Brandon buses older, replacements unlikely

Brandon Twp.-The Brandon School bus fleet is aging and school officials say the district may be in for a long rough ride.
‘It’s going to be tough to buy a bus when your’re cutting the budget, so it’s rather bleak that any new buses will be purchased soon,? said Beth Nuccio, Brandon School Board president.
‘We can run with these buses for a while longer. We put a lot of miles on each year, but they’re well maintained.?
In a report issued to the Brandon School Board at the April 19 board meeting, only one bus is a 2001 model. The other 35 buses are years 1990 to 2000. The 36-bus fleet travels about 460,000 miles each year and completes 140 trips each week. The bus mileage ranges from about 22,000 to more than 200,000 (as of Jan. 19, 2004).
In about 1996, says Nuccio, the Brandon buses were in pretty bad shape so new buses were purchased during the next few years.
‘I’m glad we did (buy buses). Now it’s in that cycle where we just can’t purchase any. Right now we’re open to any option that may help with the buses.?
In the 2004 Transportation report, Betty Martin, Brandon School Transportation director, requested the purchase of four new buses, to help update the fleet.
‘Right now we can go another year,? said Martin.
‘While the pending budget cuts have not hurt our fleet yet, the age of the buses will catch up sooner or later.?
Martin is concerned that since the Brandon School District has not purchased buses since the 2001 school year, coupled with a greater demand on the bus fleet and along with a pending budget cut of more than $1.3 million for the 2004-05 school year, a rough ride for school transportation could be forthcoming.
‘We should be replacing the buses at a rate of about 3 or 4 per year,? said Martin.
‘With both parents (of students) working, gas prices high and traffic congestion on M-15, more students are utilizing school buses now than ever.?
School buses last about 10 years and cost an average of about $60,000 each, says Martin.
‘However, you can find buses for significantly less if you buy them off the lot or lease them,? Martin said.
‘School buses are a very safe mode of transportation. Although buses may be older, they’re subject to the same inspection as new buses.?
According to a 2004 Brandon School District Transportation report, Brandon buses were involved in six minor accidents involving other vehicles.
While Brandon School District’s budget woes may curtail any new buses in the foreseeable future’they’re not alone with regard to an aging fleet.

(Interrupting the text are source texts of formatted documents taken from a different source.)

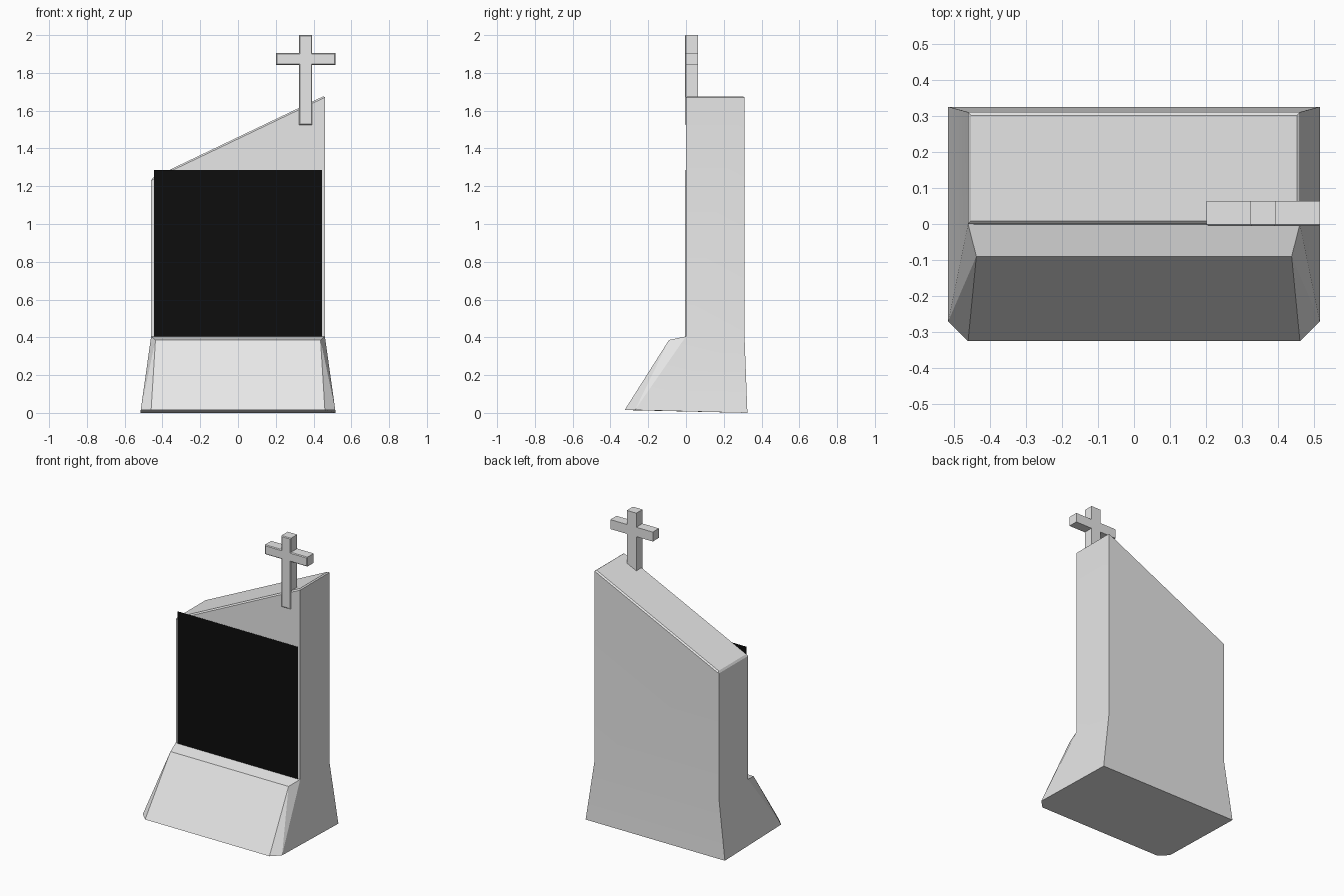
import bpy, bmesh, math

old = bpy.data.objects.get("Cube")
if old:
    bpy.data.objects.remove(old, do_unlink=True)


def material(name, value):
    m = bpy.data.materials.new(name)
    m.use_nodes = True
    colour = (value, value, value, 1)
    m.diffuse_color = colour
    m.node_tree.nodes["Principled BSDF"].inputs["Base Color"].default_value = colour
    return m


stone = material("light grey stone", 0.8)
black = material("black panel", 0.004)


def finish(bm, name, mat, smooth=False):
    bmesh.ops.recalc_face_normals(bm, faces=bm.faces)
    me = bpy.data.meshes.new(name)
    bm.to_mesh(me)
    bm.free()
    me.materials.append(mat)
    ob = bpy.data.objects.new(name, me)
    bpy.context.collection.objects.link(ob)
    if smooth:
        bpy.ops.object.select_all(action='DESELECT')
        ob.select_set(True)
        bpy.context.view_layer.objects.active = ob
        bpy.ops.object.shade_smooth_by_angle(angle=math.radians(20))
    return ob


def add_box(bm, x, y, z):
    v = [bm.verts.new((a, b, c)) for c in z for b in y for a in x]
    for f in ("0132", "4576", "0154", "2376", "0264", "1375"):
        bm.faces.new([v[int(i)] for i in f])


# Stone body: one half profile mirrored, with a slanted roof
bm = bmesh.new()
half = {
    "foot_back": (0.515, 0.325, 0), "foot_side": (0.515, -0.27, 0.015),
    "foot_front": (0.46, -0.325, 0.015), "ledge_front": (0.437, -0.09, 0.386),
    "ledge_back": (0.46, 0, 0.405), "waist_back": (0.46, 0.31, 0.4),
    "roof_front": (0.46, 0, 0), "roof_back": (0.46, 0.31, 0),
}
sides = {}
for s in (-1, 1):
    sides[s] = {}
    for key, (x, y, z) in half.items():
        if key.startswith("roof"):
            z = 1.46 + s * 0.22
        sides[s][key] = bm.verts.new((s * x, y, z))

# Flanks, corner facets and upright sides
for p in sides.values():
    for keys in (("foot_side", "foot_front", "ledge_front"),
                 ("foot_side", "ledge_front", "ledge_back"),
                 ("foot_side", "ledge_back", "waist_back", "foot_back"),
                 ("ledge_back", "roof_front", "roof_back", "waist_back")):
        bm.faces.new([p[k] for k in keys])

# Strips running across from side to side
loop = ("foot_front", "ledge_front", "ledge_back", "roof_front",
        "roof_back", "waist_back", "foot_back")
a, b = sides[-1], sides[1]
roof = None
for k, n in zip(loop, loop[1:]):
    f = bm.faces.new((a[k], a[n], b[n], b[k]))
    if k == "roof_front":
        roof = f
bm.faces.new([p[k] for p, k in (
    (a, "foot_back"), (a, "foot_side"), (a, "foot_front"),
    (b, "foot_front"), (b, "foot_side"), (b, "foot_back"))])
bmesh.ops.recalc_face_normals(bm, faces=bm.faces)
bmesh.ops.bevel(bm, geom=list(roof.edges), offset=0.009, segments=1,
                affect='EDGES')
finish(bm, "stone_body", stone, True)

# Black front panel, rising past the low end of the roof
bm = bmesh.new()
add_box(bm, (-0.445, 0.445), (-0.003, -0.001), (0.404, 1.287))
finish(bm, "front_panel", black)

# Cross, its outline extruded and lightly bevelled
bm = bmesh.new()
cx, w, arm = 0.358, 0.035, 0.157
right = [(w, 1.525), (w, 1.843), (arm, 1.843), (arm, 1.906), (w, 1.906), (w, 2)]
outline = right + [(-x, z) for x, z in reversed(right)]
face = bm.faces.new([bm.verts.new((cx + x, -0.006, z)) for x, z in outline])
out = bmesh.ops.extrude_face_region(bm, geom=[face])
for v in out["geom"]:
    if isinstance(v, bmesh.types.BMVert):
        v.co.y = 0.064
bmesh.ops.recalc_face_normals(bm, faces=bm.faces)
front = [e for e in bm.edges if all(v.co.y < 0 for v in e.verts)]
bmesh.ops.bevel(bm, geom=front, offset=0.005, segments=1, affect='EDGES')
finish(bm, "cross", stone)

In October 2003, the Michigan State Police announced that their 13 vehicle safety inspectors conducted the comprehensive mandatory 198-point bus equipment safety inspection on 17,326 school buses statewide during the 2002-2003 school year. That number is down slightly from the previous year since other school districts, like Brandon, did not buy new buses due to budget constraints.
The percentage of school buses passing on the first inspection continues to rise, up to 85.92 percent (14,887 buses) from 84.88 percent (15,423 buses) last year. The State Police inspect each bus annually and rate them as passing (no defects), yellow (repairs needed in 60 days) or red (defects and not driveable).
‘There are fewer new buses on the road today than one year ago,? said Brenda Dietrich, Michigan State Police Assistant Division Commander responsible for bus inspection and investigation.
‘We’ve not seen any adverse effects with the number (of new buses down) since September. The number does however reduce total buses inspected, since new buses require inspection right off the lot.?
While no significant problems have emerged so far from slightly older school bus fleets, Dietrich adds that the older buses receive the same scrutiny as newer buses.
From Sept.15, 2003 until April 15, 2004 the Michigan State Police have inspected 8,435 buses, says Dietrich, of which 1,004 were red tagged, 7,033 passed and 390 were yellow tagged. The poor and fair schools with a history of problems were first to be inspected this year due to state police budget cuts.
Due to the cost of buses, several local school districts, including Clarkston, Holly and Waterford School districts, no longer purchase new buses and have opted to lease their fleet.
Debbie Mentier, director of transportation for the Holly Schools District, says prior to a leasing program implemented by the school district about three years ago, the district’s fleet was in pretty rough shape.
‘Just a few years ago, 1982 buses were used on routes everyday,? said Mentier, director for the past 11 years. ‘We’ve reduced maintenance and the number of repairs have gone down drastically. We do the minor repairs while any major work is still under new bus warranty.?
Holly Schools District is comprised of about 70 percent rural roads, utilizes 55 buses and under the lease program rotate 15 new buses every school year.